Work to complete
Note each line of the entries that includes "angle". Then copy those lines.

Stored data
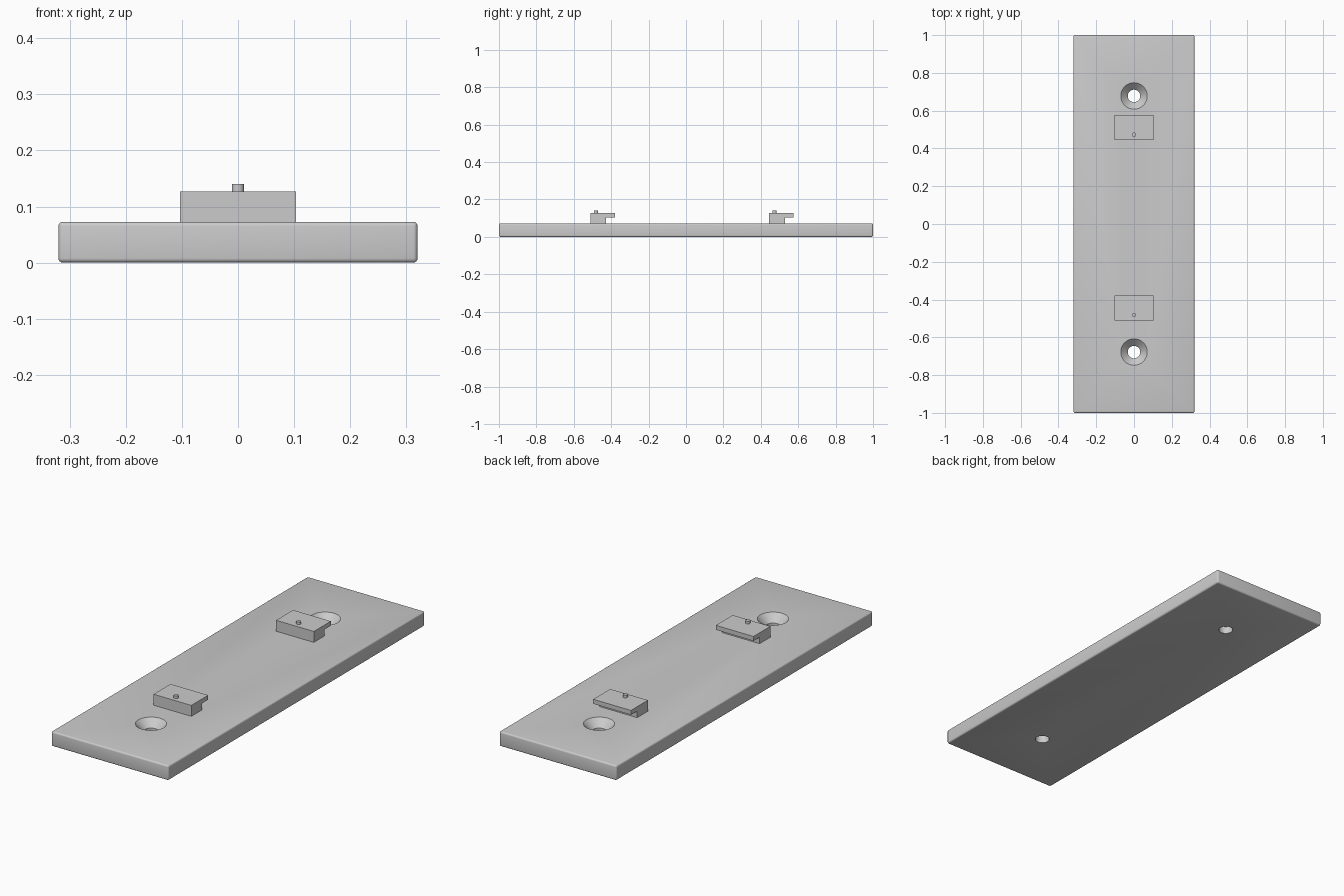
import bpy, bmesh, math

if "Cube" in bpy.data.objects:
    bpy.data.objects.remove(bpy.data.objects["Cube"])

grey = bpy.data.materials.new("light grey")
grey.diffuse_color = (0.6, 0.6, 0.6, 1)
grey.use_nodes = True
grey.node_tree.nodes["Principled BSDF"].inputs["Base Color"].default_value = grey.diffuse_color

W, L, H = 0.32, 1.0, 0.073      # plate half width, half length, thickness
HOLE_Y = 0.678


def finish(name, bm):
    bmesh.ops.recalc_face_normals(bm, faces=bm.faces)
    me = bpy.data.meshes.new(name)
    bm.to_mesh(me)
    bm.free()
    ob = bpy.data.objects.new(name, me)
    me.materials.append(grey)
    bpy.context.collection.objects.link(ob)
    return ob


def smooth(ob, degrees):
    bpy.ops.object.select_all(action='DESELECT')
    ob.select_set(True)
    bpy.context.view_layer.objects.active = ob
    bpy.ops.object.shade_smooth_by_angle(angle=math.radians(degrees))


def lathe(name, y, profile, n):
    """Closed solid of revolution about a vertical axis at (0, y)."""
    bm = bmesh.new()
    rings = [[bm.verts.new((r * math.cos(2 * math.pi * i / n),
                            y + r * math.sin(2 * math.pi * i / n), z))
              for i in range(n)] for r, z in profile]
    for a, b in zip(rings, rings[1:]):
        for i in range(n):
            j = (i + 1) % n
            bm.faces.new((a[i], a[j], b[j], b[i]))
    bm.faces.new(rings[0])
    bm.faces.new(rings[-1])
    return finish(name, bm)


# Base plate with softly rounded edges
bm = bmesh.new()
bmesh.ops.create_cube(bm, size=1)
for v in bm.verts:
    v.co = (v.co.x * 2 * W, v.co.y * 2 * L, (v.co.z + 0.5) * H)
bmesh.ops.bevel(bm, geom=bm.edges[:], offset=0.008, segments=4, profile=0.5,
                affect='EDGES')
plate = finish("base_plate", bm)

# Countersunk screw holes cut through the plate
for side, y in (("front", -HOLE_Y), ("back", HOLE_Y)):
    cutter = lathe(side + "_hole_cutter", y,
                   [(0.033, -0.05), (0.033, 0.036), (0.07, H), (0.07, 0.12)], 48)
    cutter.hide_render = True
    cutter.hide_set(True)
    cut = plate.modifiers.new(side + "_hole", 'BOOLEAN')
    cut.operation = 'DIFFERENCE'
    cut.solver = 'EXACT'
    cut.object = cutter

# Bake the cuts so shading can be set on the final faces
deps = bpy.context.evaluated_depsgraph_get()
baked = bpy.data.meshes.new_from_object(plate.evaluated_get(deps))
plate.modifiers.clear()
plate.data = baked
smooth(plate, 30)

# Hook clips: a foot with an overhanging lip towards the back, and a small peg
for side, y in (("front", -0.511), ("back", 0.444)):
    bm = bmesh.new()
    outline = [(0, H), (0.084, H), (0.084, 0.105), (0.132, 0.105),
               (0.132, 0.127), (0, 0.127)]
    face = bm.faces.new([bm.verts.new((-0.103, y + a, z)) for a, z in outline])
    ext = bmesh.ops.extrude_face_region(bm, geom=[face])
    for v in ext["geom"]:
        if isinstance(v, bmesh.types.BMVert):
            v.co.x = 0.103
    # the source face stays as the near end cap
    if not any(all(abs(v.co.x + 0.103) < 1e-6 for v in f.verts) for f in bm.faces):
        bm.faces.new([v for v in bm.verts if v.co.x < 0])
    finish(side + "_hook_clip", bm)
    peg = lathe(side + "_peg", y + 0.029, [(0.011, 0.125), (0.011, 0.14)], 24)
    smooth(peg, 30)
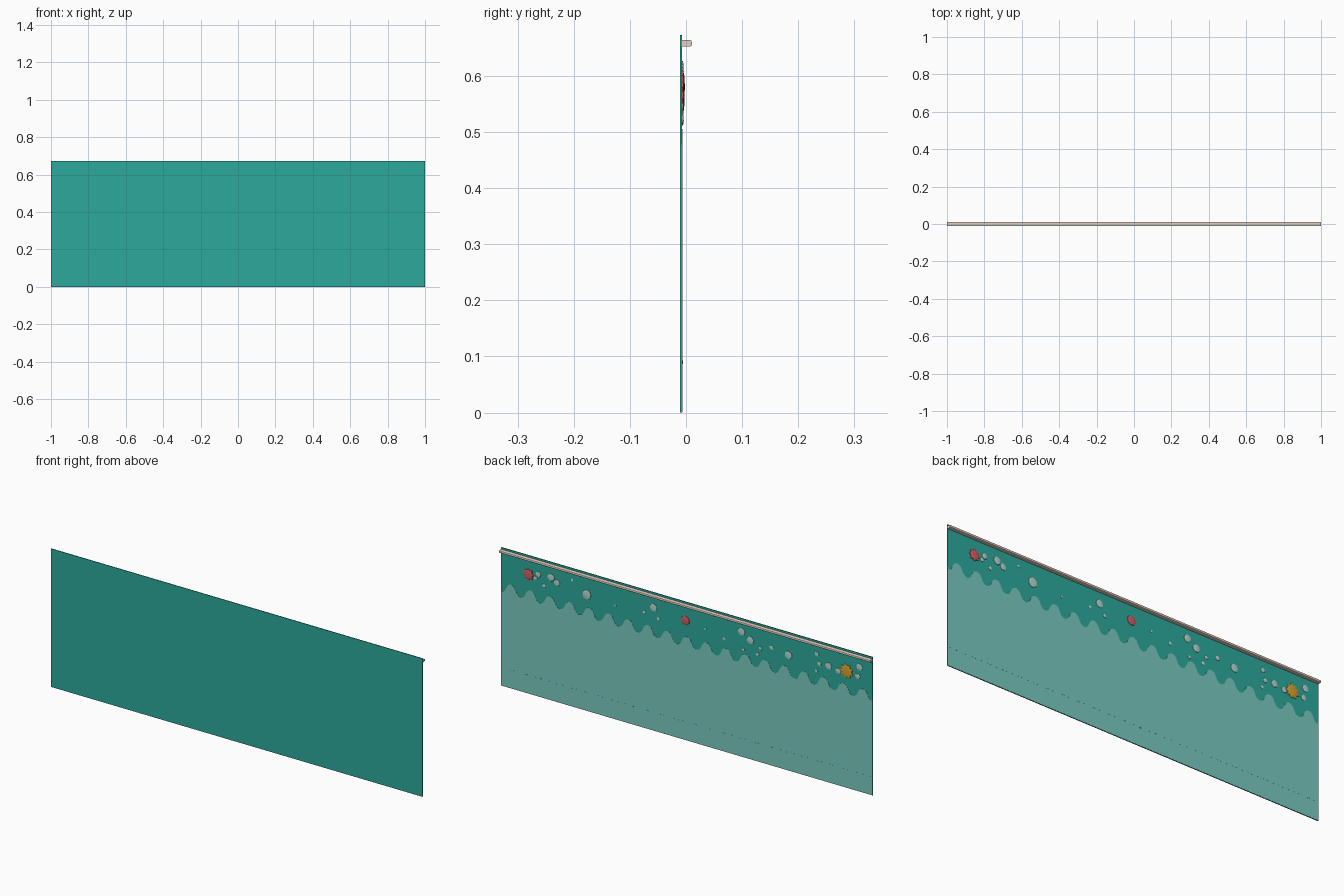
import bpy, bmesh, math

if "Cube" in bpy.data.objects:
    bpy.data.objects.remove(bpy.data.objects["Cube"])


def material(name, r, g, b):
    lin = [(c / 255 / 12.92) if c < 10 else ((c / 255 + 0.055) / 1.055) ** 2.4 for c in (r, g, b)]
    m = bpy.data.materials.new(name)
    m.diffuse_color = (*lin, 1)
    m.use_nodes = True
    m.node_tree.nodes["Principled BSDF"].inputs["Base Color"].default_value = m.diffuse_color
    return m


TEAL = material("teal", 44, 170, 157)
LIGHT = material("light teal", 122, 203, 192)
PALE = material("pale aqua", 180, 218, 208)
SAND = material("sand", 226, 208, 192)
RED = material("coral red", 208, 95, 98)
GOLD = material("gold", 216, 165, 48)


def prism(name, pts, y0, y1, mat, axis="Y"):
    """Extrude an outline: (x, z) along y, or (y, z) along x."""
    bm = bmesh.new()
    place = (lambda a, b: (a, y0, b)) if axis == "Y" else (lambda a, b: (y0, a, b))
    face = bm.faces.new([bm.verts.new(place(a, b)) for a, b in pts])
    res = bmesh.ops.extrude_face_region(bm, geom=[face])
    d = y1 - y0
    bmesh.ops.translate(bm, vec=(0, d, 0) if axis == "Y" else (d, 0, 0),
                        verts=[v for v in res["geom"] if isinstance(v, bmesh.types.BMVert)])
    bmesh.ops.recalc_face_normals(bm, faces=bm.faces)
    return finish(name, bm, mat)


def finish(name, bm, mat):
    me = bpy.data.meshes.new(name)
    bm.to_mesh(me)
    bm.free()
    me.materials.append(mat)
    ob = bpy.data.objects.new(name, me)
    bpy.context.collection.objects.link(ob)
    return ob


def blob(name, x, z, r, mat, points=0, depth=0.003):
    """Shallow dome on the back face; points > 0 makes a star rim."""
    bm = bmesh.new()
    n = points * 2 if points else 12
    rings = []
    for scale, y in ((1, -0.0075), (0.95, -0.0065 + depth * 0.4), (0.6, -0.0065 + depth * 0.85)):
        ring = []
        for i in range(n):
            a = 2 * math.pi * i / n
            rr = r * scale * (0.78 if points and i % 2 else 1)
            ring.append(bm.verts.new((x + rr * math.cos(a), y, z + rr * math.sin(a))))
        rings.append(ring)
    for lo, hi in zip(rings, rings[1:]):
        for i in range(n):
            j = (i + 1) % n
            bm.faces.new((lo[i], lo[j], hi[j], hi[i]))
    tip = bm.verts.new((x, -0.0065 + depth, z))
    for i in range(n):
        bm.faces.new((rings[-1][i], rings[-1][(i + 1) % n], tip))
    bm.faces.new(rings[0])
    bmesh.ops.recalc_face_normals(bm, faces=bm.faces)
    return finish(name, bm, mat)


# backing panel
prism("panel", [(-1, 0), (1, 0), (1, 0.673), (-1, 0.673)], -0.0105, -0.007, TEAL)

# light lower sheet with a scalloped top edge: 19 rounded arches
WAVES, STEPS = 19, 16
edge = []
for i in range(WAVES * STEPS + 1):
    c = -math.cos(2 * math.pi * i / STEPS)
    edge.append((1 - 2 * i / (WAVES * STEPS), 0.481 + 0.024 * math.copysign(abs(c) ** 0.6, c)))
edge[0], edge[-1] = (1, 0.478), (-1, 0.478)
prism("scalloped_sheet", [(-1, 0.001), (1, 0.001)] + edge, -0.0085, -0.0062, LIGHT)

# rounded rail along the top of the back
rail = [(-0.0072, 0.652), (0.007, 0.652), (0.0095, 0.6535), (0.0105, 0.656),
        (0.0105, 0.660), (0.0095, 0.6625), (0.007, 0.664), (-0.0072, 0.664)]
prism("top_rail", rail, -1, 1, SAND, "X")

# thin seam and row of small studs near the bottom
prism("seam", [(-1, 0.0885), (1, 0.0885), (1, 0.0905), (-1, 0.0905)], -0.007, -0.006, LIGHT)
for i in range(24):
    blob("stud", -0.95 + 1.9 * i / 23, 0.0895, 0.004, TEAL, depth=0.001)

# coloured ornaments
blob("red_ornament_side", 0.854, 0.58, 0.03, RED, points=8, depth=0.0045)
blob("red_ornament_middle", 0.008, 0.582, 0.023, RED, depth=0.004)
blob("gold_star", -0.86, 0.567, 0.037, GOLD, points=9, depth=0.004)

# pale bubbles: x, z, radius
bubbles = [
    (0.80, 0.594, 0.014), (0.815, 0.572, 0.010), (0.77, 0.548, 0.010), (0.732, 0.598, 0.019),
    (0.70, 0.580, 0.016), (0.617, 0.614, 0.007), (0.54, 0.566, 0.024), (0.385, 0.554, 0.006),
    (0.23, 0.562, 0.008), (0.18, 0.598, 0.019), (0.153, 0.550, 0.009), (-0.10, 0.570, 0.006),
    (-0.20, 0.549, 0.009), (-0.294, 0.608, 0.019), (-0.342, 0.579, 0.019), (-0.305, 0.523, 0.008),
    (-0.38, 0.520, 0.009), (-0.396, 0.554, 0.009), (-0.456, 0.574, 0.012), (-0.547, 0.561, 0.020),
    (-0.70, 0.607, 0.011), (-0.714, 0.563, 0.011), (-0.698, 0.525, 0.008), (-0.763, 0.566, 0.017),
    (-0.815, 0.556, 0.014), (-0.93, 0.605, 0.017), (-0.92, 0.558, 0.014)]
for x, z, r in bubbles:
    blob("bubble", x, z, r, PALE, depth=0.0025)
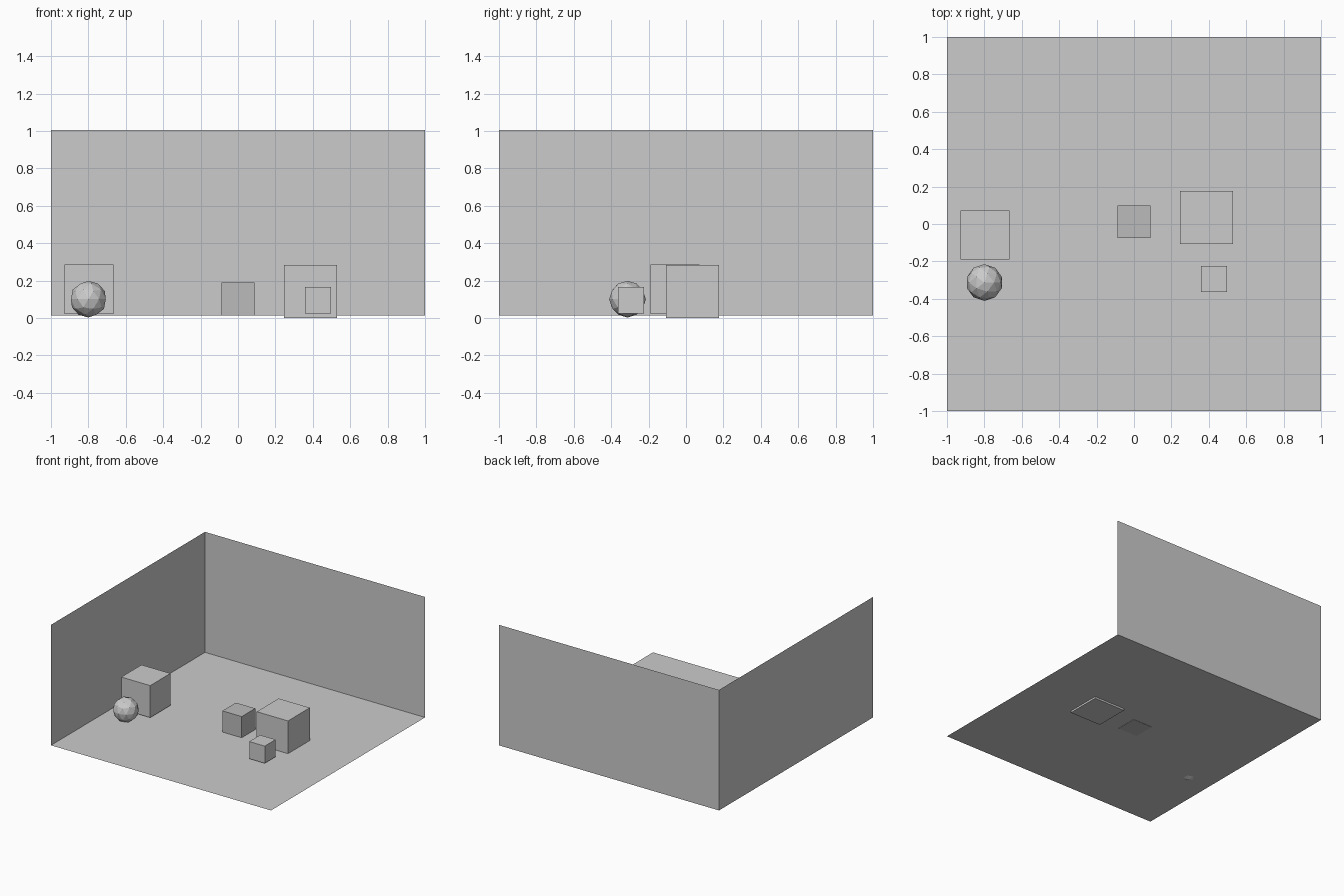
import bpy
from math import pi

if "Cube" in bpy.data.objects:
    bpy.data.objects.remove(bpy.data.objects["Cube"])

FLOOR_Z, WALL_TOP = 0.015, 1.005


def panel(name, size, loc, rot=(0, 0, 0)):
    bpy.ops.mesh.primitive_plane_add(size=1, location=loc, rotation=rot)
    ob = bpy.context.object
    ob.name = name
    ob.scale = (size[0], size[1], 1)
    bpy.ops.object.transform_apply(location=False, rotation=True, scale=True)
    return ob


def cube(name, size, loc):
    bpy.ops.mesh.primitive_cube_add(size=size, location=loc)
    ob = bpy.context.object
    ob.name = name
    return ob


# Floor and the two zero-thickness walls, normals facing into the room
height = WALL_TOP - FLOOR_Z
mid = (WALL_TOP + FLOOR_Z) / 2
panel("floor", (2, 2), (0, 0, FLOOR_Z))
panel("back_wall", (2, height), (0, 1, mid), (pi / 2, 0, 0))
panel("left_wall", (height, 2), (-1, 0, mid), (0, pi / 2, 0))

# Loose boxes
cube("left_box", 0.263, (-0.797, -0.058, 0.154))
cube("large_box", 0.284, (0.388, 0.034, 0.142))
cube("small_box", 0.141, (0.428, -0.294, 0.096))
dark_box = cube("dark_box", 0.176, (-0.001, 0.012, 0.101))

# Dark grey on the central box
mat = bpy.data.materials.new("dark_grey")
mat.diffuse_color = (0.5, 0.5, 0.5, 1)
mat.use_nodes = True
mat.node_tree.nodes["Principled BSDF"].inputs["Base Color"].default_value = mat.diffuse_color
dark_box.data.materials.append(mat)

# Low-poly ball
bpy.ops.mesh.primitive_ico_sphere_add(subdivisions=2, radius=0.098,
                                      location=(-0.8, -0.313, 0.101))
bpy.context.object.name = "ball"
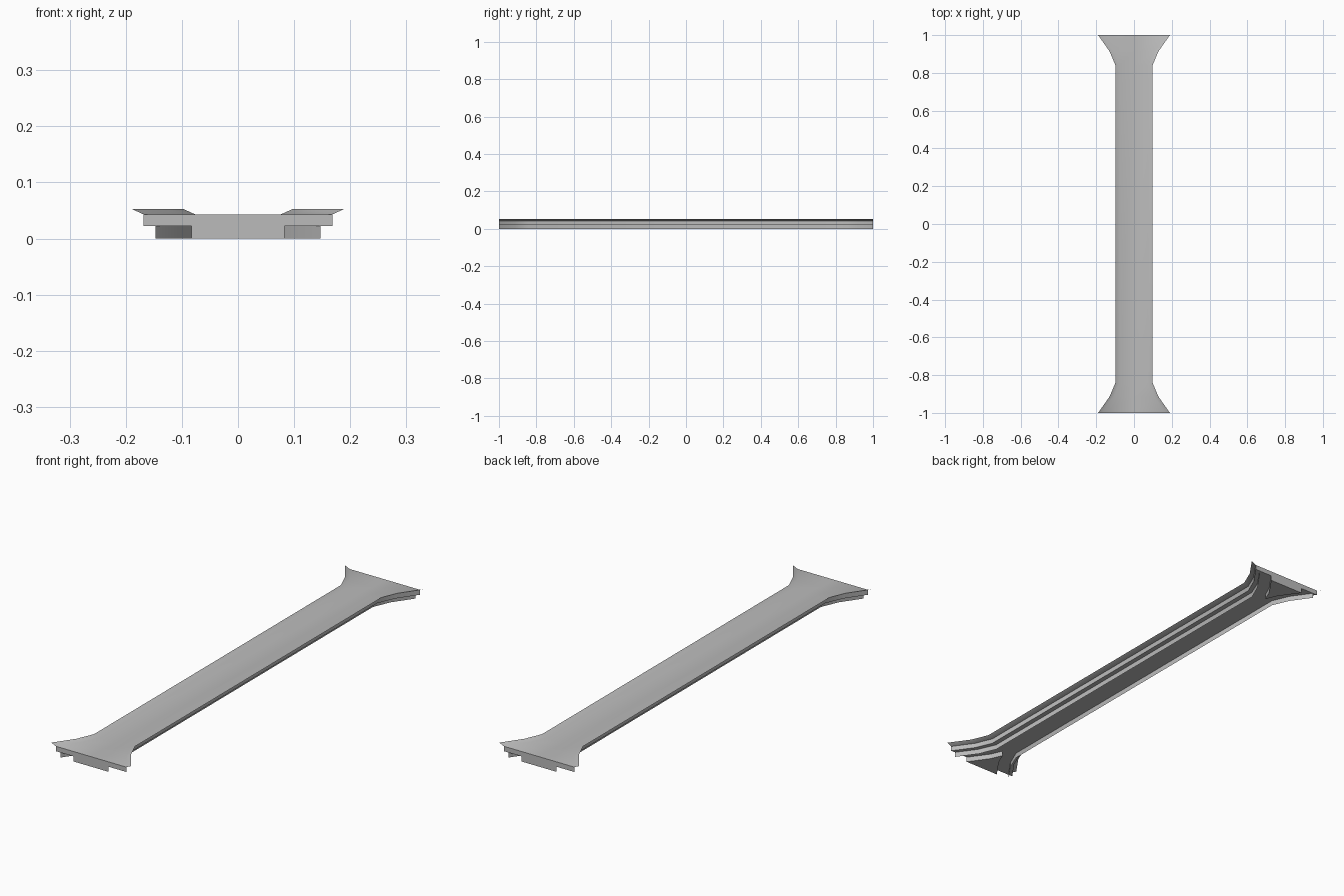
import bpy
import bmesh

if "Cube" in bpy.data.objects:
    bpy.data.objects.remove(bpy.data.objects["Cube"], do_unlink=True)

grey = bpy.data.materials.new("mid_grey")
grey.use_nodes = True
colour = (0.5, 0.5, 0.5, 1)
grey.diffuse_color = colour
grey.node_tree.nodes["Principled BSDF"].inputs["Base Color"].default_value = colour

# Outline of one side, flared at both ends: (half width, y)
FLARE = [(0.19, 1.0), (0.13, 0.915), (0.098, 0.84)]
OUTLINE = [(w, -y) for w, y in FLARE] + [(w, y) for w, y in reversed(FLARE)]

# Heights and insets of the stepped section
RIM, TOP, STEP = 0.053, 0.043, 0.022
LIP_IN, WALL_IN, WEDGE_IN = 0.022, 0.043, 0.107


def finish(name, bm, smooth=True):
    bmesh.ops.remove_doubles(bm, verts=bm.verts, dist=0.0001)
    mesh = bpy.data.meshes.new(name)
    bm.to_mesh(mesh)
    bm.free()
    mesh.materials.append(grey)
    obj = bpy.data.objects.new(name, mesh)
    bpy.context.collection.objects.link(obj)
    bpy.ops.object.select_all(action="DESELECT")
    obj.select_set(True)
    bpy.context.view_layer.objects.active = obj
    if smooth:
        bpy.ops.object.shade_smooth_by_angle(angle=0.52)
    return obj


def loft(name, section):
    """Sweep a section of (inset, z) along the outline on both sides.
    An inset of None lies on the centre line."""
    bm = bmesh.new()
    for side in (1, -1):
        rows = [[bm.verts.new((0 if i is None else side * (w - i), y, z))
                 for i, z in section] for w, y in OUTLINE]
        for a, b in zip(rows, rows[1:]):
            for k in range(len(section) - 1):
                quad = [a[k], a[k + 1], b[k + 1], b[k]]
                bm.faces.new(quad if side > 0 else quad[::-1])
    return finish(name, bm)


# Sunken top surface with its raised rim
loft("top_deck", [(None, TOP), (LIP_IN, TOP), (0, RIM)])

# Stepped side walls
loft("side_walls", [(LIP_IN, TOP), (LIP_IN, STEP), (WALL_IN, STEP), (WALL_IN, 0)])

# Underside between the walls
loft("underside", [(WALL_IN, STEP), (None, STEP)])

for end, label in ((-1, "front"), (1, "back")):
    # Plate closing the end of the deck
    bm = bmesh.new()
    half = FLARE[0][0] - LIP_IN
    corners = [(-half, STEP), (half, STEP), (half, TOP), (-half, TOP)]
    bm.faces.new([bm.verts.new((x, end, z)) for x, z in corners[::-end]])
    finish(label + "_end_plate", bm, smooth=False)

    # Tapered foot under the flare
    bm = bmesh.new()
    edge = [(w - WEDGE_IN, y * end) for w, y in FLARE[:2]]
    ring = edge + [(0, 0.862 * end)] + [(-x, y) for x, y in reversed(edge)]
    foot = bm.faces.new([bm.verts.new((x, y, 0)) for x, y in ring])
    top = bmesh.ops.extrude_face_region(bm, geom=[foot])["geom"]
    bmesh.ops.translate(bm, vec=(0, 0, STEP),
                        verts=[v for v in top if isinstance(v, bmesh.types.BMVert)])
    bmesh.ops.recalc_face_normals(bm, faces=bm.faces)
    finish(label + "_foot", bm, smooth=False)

Answer box
    bpy.ops.object.shade_smooth_by_angle(angle=math.radians(degrees))
        bpy.ops.object.shade_smooth_by_angle(angle=0.52)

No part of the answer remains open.